Australian Man Indicted on Charges of Exporting Military Related Equipment to Iran

By Allan Lengel

At a time when Iran is not a very popular nation around the world, the feds have indicted an Australian man and his company on charges of conspiring to export sensitive military technology from the U.S. to Iran.

Fed authorities in D.C. on Wednesday indicted David Levick, 50, an Australian national, and his company ICM Components in Thorleigh, Australia, for trying to export components with applications in missiles, drones, torpedoes, and helicopters.

Levick, who is the general manager of ICM Components, remains at large and is believed to be in Australia, authorities said.

Authorities said that from March 2007 to about March 15, 2009, Levick and ICM solicited purchase orders from a representative of a trading company in Iran for U.S.-origin aircraft parts and other goods.

The person in Iran also operated and controlled companies in Malaysia that acted as intermediaries for the Iranian trading company.

Operation Smoke Screen Nets Over 100 Charges

By Danny Fenster

More than 100 people were busted for a host of gun, drug and burglary charges in an operation run by ATF and local Macon, Ga.  authorities known as “Operation Smoke Screen”, reports reports WJBF.

The federal indictments charged  24 individuals with firearms offenses and another 85 defendants with with burglary, theft, firearm and drug charges.   The indictment capped a seven month operation.

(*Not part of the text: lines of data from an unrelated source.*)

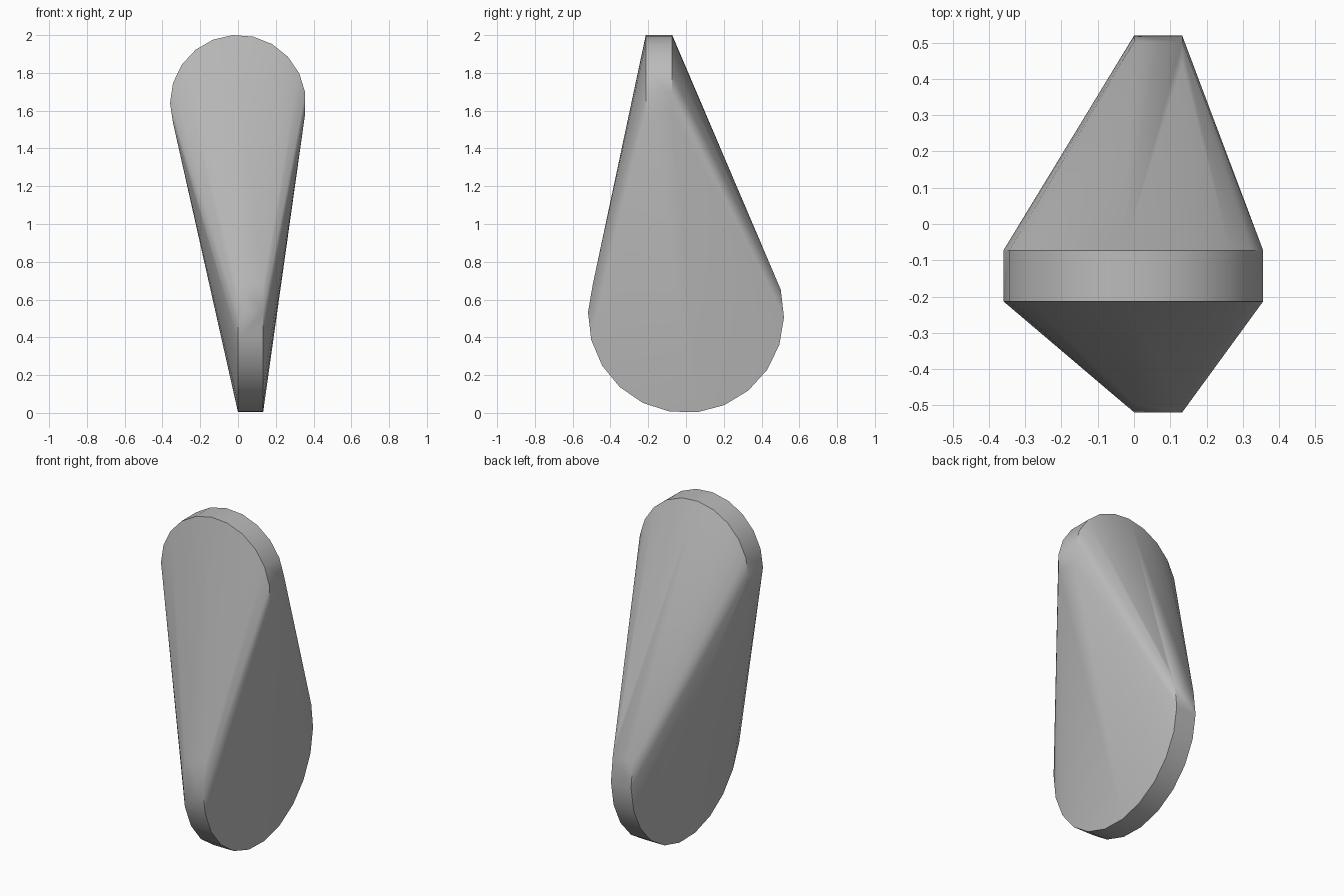
import bpy
import bmesh
from math import cos, sin, radians, tau

cube = bpy.data.objects.get("Cube")
if cube:
    bpy.data.objects.remove(cube, do_unlink=True)

grey = bpy.data.materials.new("plain grey")
grey.use_nodes = True
colour = (0.5, 0.5, 0.5, 1)
grey.diffuse_color = colour
grey.node_tree.nodes["Principled BSDF"].inputs["Base Color"].default_value = colour


def disc(bm, sides, radius, phase, place):
    """Add the rim points of a flat disc; place maps (across, up) to its two rims."""
    for i in range(sides):
        a = radians(phase) + tau * i / sides
        for point in place(radius * cos(a), radius * sin(a)):
            bm.verts.new(point)


bm = bmesh.new()
# Upper disc, facing front and back
disc(bm, 21, 0.36, 180, lambda u, v: [(u, y, 1.641 + v) for y in (-0.213, -0.073)])
# Lower disc, facing left and right
disc(bm, 22, 0.519, -1.5, lambda u, v: [(x, u, 0.519 + v) for x in (0.0, 0.133)])

# Tight skin around both discs
hull = bmesh.ops.convex_hull(bm, input=bm.verts)
inside = {g for g in hull["geom_interior"] + hull["geom_unused"]
          if isinstance(g, bmesh.types.BMVert)}
bmesh.ops.delete(bm, geom=list(inside), context="VERTS")
bmesh.ops.dissolve_limit(bm, angle_limit=radians(0.2), verts=bm.verts, edges=bm.edges)
bmesh.ops.recalc_face_normals(bm, faces=bm.faces)

mesh = bpy.data.meshes.new("twisted_body")
bm.to_mesh(mesh)
bm.free()
mesh.materials.append(grey)
body = bpy.data.objects.new("twisted_body", mesh)
bpy.context.collection.objects.link(body)

# Smooth skin with crisp disc rims
bpy.ops.object.select_all(action="DESELECT")
body.select_set(True)
bpy.context.view_layer.objects.active = body
bpy.ops.object.shade_smooth_by_angle(angle=radians(30))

The operation, which began in August of 2011 , resulted in the seizure of about $500,000 in property and the identification of individuals related to 104 burglaries, 12 car break-ins and 16 thefts.

“Operation Smoke Screen is a great example of the successes that can be accomplished through the collaborative efforts of federal and local law enforcement agencies working together to protect the public.  This operation serves as notice to the criminal element that if you traffic in stolen guns and other stolen items, law enforcement is watching and you will be prosecuted,” said US Attorney Edward J. Tarver.

To read more click here.